### TASK GOAL:
Please give back only the lines below from the one containing "for (const s" to the one containing "ring and pupil", each repeated word for word, both ends included.

### MATERIAL SUPPLIED:
▼▼▼

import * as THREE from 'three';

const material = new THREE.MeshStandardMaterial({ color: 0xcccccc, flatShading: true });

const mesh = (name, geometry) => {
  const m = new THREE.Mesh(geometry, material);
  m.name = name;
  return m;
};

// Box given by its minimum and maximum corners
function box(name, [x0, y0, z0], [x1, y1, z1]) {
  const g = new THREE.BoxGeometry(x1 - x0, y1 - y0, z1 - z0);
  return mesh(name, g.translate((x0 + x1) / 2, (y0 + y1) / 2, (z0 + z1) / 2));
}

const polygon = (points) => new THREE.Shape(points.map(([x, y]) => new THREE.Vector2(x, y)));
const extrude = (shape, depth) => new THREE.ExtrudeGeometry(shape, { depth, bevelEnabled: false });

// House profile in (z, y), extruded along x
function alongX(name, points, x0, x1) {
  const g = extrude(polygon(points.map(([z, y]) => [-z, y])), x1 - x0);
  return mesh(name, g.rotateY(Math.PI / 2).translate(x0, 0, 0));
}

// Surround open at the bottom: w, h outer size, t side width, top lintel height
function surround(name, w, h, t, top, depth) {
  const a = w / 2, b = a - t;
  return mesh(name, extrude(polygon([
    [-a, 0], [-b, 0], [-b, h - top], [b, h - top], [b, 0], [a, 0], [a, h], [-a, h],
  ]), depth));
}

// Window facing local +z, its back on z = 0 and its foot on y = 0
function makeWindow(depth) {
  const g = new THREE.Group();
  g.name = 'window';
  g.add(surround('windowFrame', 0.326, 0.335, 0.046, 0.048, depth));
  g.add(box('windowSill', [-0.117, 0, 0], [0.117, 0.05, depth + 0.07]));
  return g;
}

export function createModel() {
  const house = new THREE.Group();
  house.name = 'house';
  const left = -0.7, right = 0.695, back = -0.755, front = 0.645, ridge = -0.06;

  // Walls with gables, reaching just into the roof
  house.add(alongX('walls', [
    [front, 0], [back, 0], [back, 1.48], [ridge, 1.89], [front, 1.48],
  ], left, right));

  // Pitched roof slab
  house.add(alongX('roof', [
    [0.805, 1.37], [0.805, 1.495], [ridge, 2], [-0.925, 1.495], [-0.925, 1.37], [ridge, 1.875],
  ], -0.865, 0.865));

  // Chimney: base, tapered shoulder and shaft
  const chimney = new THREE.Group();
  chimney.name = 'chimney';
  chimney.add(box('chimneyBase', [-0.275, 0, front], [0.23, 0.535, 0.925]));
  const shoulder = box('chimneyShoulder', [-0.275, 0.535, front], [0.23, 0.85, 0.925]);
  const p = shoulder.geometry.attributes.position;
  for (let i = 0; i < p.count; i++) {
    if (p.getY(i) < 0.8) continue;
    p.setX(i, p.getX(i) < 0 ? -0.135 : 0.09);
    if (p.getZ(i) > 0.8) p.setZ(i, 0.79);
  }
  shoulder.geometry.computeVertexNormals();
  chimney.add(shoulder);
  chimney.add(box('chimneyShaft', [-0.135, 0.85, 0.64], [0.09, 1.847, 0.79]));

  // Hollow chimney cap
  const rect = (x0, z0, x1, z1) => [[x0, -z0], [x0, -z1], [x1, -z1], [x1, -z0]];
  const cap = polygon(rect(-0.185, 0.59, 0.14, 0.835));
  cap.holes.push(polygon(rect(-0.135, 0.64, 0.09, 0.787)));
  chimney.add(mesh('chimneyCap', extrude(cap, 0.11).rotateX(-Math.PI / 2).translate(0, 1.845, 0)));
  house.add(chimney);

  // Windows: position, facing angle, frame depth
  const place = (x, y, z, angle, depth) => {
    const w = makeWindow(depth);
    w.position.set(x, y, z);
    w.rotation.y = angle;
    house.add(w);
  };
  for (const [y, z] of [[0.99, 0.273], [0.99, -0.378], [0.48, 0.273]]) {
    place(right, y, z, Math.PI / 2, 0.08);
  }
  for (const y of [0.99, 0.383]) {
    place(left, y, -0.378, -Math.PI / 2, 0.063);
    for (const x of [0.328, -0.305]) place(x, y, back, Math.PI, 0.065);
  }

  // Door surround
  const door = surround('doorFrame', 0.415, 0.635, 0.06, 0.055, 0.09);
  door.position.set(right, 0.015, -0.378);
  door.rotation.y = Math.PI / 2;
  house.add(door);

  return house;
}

▲▲▲
▼▼▼

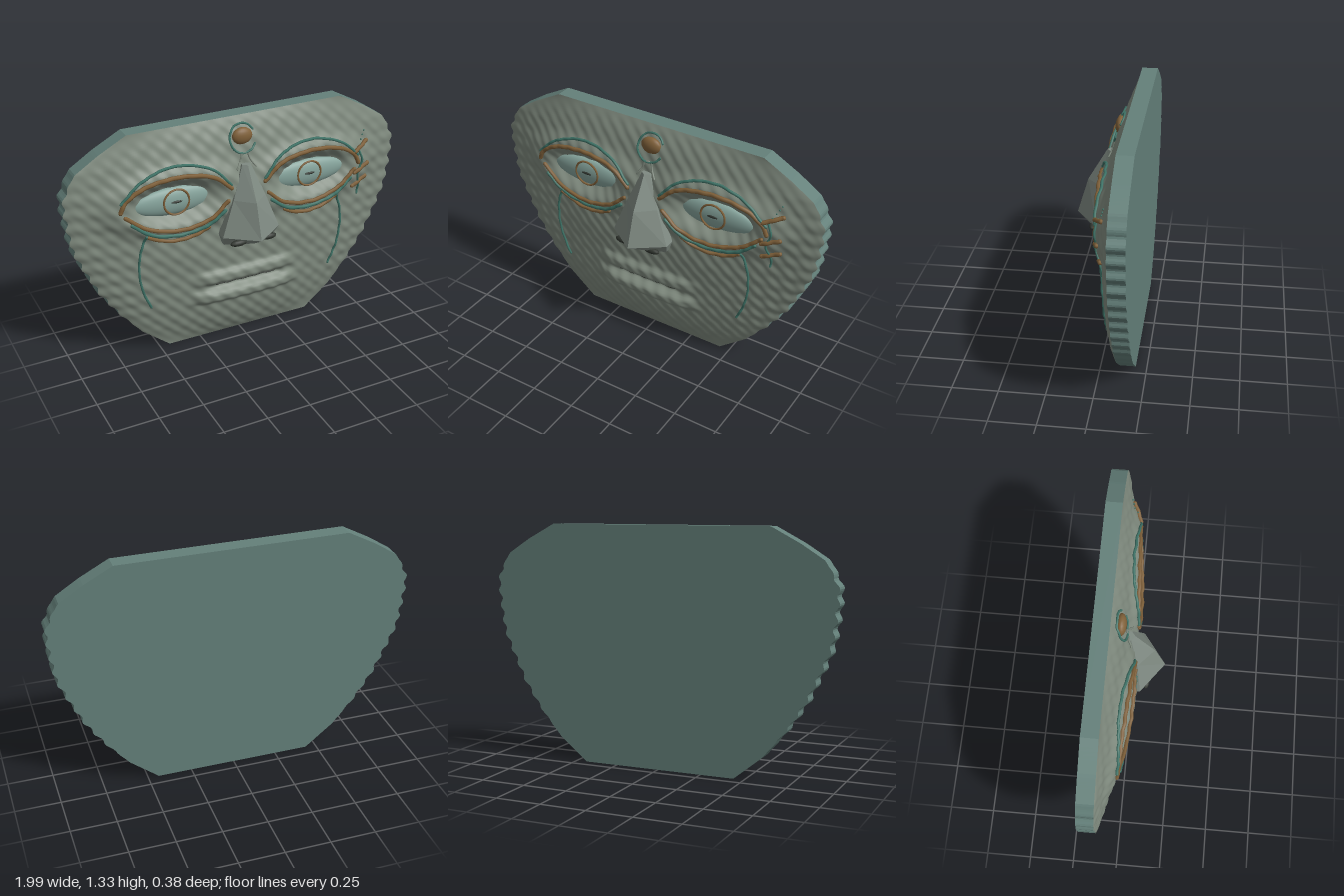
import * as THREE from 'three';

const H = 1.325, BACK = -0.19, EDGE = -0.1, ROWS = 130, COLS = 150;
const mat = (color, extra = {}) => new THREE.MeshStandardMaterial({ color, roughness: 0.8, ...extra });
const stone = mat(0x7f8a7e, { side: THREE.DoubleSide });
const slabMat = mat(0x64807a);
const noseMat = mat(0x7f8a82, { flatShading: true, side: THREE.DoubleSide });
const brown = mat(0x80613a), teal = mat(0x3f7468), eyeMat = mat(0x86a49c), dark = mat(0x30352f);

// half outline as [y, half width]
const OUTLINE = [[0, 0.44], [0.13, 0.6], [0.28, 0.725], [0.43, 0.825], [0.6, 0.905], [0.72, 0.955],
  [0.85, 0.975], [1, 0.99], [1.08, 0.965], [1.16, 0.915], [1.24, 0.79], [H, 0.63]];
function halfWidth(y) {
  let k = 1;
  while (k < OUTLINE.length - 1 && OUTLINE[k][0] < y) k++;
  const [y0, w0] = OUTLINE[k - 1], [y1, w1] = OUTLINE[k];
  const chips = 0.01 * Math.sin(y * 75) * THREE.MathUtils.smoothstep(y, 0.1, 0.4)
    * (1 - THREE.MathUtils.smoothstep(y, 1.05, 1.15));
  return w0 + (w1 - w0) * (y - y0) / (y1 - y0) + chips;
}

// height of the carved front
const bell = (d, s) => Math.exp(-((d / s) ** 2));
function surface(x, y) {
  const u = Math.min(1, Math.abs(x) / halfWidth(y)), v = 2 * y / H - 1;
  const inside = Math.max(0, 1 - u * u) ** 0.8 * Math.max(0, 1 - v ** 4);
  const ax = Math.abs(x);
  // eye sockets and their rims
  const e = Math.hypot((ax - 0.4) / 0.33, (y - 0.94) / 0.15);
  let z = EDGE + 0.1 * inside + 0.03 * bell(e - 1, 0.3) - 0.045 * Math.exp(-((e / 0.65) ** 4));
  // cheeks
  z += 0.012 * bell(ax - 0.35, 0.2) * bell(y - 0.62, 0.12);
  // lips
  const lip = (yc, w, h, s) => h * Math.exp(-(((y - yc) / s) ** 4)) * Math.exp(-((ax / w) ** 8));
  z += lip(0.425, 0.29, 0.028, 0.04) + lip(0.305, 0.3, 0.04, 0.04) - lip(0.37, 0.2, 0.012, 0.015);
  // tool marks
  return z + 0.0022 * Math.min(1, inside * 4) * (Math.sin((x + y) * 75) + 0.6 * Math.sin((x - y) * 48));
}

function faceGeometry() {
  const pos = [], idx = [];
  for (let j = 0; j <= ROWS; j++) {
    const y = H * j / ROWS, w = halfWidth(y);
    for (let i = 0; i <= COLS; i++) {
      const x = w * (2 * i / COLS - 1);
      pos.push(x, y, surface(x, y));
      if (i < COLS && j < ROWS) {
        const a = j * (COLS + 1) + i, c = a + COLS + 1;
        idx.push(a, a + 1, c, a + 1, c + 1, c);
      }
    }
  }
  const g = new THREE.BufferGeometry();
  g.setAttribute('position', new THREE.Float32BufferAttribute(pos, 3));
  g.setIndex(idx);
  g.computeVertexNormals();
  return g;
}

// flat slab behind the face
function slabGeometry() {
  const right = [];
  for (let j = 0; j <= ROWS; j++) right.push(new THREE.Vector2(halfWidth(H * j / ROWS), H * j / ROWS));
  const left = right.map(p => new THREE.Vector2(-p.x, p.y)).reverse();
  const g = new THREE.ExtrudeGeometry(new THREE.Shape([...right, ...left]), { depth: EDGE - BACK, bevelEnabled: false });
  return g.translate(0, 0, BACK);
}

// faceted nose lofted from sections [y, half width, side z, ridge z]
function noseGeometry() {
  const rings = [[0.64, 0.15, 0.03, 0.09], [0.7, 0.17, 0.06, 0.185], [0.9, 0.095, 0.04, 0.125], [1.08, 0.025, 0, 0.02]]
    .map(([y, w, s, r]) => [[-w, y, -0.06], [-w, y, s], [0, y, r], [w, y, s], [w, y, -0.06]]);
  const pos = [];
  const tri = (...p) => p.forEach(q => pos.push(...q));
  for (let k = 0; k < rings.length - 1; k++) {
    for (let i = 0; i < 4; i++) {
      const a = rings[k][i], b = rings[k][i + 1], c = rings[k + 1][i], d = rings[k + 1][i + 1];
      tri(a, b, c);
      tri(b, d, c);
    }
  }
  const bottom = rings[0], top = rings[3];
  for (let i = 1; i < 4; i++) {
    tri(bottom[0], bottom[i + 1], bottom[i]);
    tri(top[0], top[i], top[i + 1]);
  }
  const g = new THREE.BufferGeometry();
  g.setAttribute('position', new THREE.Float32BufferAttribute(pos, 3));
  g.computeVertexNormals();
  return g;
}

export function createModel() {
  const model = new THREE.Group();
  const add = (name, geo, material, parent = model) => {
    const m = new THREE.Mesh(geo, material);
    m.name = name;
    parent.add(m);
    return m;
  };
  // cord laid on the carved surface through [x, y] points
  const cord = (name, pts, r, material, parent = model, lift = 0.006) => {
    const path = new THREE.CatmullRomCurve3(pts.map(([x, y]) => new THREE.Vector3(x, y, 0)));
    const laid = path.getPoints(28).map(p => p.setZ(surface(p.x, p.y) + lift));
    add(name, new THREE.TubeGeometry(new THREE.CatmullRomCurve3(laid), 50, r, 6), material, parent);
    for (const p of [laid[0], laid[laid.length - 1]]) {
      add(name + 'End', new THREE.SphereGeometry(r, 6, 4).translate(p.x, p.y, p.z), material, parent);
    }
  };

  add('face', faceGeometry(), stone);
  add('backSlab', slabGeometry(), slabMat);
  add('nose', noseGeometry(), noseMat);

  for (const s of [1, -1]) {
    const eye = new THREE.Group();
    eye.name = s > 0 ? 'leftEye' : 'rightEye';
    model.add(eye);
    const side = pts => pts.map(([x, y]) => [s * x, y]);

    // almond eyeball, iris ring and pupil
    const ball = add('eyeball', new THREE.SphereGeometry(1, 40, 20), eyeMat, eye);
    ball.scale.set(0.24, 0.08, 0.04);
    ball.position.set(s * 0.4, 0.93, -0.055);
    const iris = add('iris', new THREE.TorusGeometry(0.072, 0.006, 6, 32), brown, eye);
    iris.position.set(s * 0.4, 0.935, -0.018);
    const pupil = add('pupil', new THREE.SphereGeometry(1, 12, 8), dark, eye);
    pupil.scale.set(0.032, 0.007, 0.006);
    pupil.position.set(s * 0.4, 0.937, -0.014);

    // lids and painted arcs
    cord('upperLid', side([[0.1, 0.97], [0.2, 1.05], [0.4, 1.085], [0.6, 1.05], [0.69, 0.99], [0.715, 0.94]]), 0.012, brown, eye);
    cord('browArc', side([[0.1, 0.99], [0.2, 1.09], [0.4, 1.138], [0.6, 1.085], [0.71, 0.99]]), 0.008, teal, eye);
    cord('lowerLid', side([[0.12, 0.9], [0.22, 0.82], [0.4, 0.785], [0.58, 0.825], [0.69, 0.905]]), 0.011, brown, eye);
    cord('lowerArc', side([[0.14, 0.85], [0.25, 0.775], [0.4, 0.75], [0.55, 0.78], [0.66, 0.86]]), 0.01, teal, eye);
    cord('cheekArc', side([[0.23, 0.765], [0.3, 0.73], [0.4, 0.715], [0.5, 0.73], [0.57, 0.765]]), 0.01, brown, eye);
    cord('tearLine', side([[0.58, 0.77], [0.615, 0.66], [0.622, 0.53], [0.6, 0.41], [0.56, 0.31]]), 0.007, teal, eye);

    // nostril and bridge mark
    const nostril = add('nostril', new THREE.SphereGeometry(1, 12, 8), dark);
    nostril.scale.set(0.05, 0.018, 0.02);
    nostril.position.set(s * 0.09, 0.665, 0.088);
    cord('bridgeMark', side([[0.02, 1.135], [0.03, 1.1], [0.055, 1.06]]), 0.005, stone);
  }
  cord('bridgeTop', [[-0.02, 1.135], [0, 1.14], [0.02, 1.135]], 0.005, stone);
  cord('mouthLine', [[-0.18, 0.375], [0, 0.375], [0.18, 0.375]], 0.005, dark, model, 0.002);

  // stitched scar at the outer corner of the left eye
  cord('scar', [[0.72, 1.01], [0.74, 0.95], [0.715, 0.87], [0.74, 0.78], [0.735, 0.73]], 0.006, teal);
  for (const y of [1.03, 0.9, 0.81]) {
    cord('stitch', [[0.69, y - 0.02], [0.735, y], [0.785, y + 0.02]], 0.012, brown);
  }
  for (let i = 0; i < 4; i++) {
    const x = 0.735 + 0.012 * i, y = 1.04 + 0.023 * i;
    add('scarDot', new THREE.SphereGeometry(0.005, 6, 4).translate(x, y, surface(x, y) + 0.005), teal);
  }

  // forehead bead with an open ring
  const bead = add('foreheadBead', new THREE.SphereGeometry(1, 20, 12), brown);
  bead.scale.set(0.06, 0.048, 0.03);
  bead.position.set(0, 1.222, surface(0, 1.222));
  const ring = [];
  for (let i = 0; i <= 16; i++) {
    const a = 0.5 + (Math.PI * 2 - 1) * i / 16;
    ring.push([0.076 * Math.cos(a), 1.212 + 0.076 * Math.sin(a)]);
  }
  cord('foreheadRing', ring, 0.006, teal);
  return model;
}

▲▲▲

### RESPONSE TO THE EXERCISE:
  for (const s of [1, -1]) {
    const eye = new THREE.Group();
    eye.name = s > 0 ? 'leftEye' : 'rightEye';
    model.add(eye);
    const side = pts => pts.map(([x, y]) => [s * x, y]);

    // almond eyeball, iris ring and pupil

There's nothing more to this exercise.